On December 11, 1961, Elvis Presley started a 20 week run at No.1 on the US album chart with “Blue Hawaii,” his 7th number one album.  I though I’d let this serve as the theme for this week’s playlist, “Bluer Than Blue,” songs featuring the word blue, but not blues. Having returned from a Hawaiian vacation a few months ago, it is wild to see the island relatively undeveloped back in 1961.

Even more wild is the trailer for the movie:

I actually included Willie Nelson’s version of the song on the playlist.  When I was younger I didn’t really appreciate Willie’s appeal and talent.  But I’ve come around…. Elvis does get a nod or two with “Blue Suede Shoes” and “Blue Moon Of Kentucky,” as well as the videos in the post.

When LeAnn Rimes recorded “Blue” she was only 13 years old!  I remember being blown away.  A country classic right up there with Patsy Cline’s “Crazy” (featured in my “Lets Go CRAZY” playlist).

Linda Ronstadt appears SEVEN times on the list with including her first band, the Stone Ponys, solo, then as part of a trio with Dolly Parton and Emmylou Harris.  She commented early in her career “they haven’t invented a word for that loneliness that everybody goes through on the road,” thus her blue mood.  Early in her career she performed with the Doors, Neil Young, and Jackson Browne.  In the early ‘70s her back up band included Don Henley, Glenn Frey, Bernie Leadon, and Randy Meisner, who went on to form the Eagles. Not a shabby back up band!

Ronstadt often referred to as “The First Lady of Rock” and “Queen of Rock” became the first female “arena class” rock star.  She was the top selling female artist of the ‘70s and one of the top grossing concert artists of the decade.  She appeared six times on the cover of Rolling Stone as well as on the covers of Newsweek and Time.

Elton John, who figures significantly in my piano and keyboard greats playlists “Piano Man” and “Put Me On” appears SIX times.  Later in Elton’s careen he became involved in several musical soundtracks, including “The Lion King,” “Aida,” “The Road To El Dorado,” and “Gnomeo and Juliet.”   Featured here is “Someday Out Of The Blue” from “El Dorado.”

So I hope these songs don’t make you too blue.  If they do, try ending with ELO’s “Mr. Blue Sky” which is bound to cheer you up:

Sun is shinin’ in the sky

There ain’t a cloud in sight

It stopped rainin’ everybody’s in the play

And don’t you know

It’s a beautiful new day, hey hey

And now for the playlist:
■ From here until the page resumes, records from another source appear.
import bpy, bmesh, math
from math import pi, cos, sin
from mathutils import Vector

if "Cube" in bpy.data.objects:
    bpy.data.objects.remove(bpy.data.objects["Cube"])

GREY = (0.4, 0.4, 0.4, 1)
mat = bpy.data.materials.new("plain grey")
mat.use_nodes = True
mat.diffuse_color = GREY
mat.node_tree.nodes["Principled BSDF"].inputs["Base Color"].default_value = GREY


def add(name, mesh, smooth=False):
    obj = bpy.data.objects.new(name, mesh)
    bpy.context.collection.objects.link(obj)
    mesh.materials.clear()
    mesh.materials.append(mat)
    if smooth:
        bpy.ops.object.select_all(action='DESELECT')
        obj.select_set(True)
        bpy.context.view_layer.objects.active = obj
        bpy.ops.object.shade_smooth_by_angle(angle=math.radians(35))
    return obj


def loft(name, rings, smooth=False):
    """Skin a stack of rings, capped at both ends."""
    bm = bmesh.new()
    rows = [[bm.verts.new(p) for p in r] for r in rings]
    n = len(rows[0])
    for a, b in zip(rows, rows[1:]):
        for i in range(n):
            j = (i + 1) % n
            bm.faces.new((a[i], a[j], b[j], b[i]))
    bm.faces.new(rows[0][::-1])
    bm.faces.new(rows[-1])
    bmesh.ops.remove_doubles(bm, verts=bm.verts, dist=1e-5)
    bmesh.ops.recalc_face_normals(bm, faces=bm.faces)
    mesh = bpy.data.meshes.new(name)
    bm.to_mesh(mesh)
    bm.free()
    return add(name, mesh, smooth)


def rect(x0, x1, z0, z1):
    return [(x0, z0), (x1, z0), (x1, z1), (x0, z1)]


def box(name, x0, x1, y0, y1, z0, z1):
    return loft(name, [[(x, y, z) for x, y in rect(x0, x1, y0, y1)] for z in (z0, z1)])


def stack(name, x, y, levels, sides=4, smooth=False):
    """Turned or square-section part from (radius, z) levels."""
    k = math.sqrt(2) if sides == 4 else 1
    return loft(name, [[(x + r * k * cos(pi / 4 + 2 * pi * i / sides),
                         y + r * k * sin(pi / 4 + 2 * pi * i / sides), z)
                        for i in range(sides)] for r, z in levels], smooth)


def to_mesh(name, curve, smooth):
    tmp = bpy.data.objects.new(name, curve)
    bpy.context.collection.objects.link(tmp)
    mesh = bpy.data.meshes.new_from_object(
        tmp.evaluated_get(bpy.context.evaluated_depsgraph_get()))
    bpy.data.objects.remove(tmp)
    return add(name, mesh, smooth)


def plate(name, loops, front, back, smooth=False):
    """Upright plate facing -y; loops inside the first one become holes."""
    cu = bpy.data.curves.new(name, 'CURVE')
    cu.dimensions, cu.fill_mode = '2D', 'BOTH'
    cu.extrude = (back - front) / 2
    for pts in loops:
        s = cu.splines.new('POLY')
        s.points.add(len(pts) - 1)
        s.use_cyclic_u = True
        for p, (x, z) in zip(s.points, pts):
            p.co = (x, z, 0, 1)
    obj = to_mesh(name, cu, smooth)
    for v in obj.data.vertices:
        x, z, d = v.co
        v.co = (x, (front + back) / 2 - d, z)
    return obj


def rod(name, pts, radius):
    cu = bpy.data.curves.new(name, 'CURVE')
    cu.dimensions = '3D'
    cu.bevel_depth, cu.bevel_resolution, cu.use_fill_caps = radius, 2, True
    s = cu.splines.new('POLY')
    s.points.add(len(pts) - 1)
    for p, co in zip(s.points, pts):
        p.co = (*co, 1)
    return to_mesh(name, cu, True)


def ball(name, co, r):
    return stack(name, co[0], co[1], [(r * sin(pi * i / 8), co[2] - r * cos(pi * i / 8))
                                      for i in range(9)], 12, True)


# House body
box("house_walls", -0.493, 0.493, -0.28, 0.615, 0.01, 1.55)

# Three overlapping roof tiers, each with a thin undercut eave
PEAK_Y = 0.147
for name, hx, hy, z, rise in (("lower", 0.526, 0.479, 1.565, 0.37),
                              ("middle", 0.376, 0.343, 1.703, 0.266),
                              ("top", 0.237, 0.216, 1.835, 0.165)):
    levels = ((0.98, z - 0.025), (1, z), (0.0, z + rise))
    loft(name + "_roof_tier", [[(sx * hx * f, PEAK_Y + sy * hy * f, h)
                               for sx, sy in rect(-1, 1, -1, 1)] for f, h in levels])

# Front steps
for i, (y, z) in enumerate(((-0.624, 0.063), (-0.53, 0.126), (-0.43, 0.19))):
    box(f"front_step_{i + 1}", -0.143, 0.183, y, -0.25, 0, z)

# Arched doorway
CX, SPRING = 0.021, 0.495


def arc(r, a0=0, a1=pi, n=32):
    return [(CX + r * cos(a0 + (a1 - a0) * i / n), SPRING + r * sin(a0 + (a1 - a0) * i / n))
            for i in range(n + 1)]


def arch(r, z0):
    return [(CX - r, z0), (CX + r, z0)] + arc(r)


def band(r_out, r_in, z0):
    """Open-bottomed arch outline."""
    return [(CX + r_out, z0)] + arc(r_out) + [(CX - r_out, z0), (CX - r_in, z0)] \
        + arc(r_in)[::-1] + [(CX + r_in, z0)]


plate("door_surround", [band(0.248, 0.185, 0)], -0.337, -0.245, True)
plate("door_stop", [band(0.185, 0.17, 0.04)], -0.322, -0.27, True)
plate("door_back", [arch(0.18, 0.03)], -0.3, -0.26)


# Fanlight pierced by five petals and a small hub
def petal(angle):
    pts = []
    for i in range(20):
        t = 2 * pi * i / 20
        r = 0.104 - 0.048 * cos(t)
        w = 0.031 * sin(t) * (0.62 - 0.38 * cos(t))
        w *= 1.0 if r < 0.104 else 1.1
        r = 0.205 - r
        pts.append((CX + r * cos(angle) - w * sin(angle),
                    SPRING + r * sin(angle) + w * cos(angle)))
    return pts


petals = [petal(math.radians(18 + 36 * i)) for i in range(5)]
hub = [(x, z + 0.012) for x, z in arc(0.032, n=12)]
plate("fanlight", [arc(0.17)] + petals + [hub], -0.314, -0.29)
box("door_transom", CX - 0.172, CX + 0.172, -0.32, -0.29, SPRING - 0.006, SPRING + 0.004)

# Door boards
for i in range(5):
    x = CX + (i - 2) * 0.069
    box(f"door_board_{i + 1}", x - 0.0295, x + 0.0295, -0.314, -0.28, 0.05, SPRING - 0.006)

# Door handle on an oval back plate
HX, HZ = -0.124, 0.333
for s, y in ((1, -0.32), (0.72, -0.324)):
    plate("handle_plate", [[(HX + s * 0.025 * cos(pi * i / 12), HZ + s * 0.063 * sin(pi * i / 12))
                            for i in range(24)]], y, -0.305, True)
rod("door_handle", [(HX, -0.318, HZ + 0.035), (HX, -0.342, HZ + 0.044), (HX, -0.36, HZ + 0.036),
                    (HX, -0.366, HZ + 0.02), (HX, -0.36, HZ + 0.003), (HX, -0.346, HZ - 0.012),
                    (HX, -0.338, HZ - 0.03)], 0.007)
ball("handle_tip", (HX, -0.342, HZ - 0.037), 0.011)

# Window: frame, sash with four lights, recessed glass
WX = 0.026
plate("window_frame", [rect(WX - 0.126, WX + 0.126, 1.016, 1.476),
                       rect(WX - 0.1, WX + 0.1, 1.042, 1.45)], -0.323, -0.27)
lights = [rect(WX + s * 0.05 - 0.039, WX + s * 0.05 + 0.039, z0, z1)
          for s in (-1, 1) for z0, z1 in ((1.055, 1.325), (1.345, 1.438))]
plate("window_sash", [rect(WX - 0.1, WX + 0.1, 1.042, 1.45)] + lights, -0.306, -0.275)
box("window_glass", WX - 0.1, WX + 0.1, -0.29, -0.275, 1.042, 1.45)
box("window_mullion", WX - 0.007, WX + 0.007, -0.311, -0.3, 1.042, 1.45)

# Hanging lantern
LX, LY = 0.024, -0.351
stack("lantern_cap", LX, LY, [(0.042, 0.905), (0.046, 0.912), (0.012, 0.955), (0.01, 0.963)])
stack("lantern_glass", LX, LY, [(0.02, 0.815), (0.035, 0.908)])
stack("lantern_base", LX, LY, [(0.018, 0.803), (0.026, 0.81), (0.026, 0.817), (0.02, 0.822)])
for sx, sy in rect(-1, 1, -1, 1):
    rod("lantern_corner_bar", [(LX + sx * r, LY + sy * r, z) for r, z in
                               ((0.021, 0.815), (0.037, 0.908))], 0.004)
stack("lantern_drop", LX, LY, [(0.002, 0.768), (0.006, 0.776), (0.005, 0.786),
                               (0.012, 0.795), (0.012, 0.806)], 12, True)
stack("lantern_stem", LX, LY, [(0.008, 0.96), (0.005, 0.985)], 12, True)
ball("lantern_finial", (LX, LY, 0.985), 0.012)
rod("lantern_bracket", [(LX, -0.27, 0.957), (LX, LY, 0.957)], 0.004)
I hope that this music and my blog truly serve as a “revival: a new presentation of something old,” a springboard to return to the music of your youth, or perhaps to find artists you want to discover anew.  Rediscover the passion of music in your life.

Live in the moment.

Enjoy the moment.

Love the moment.

Listen to the MUSIC!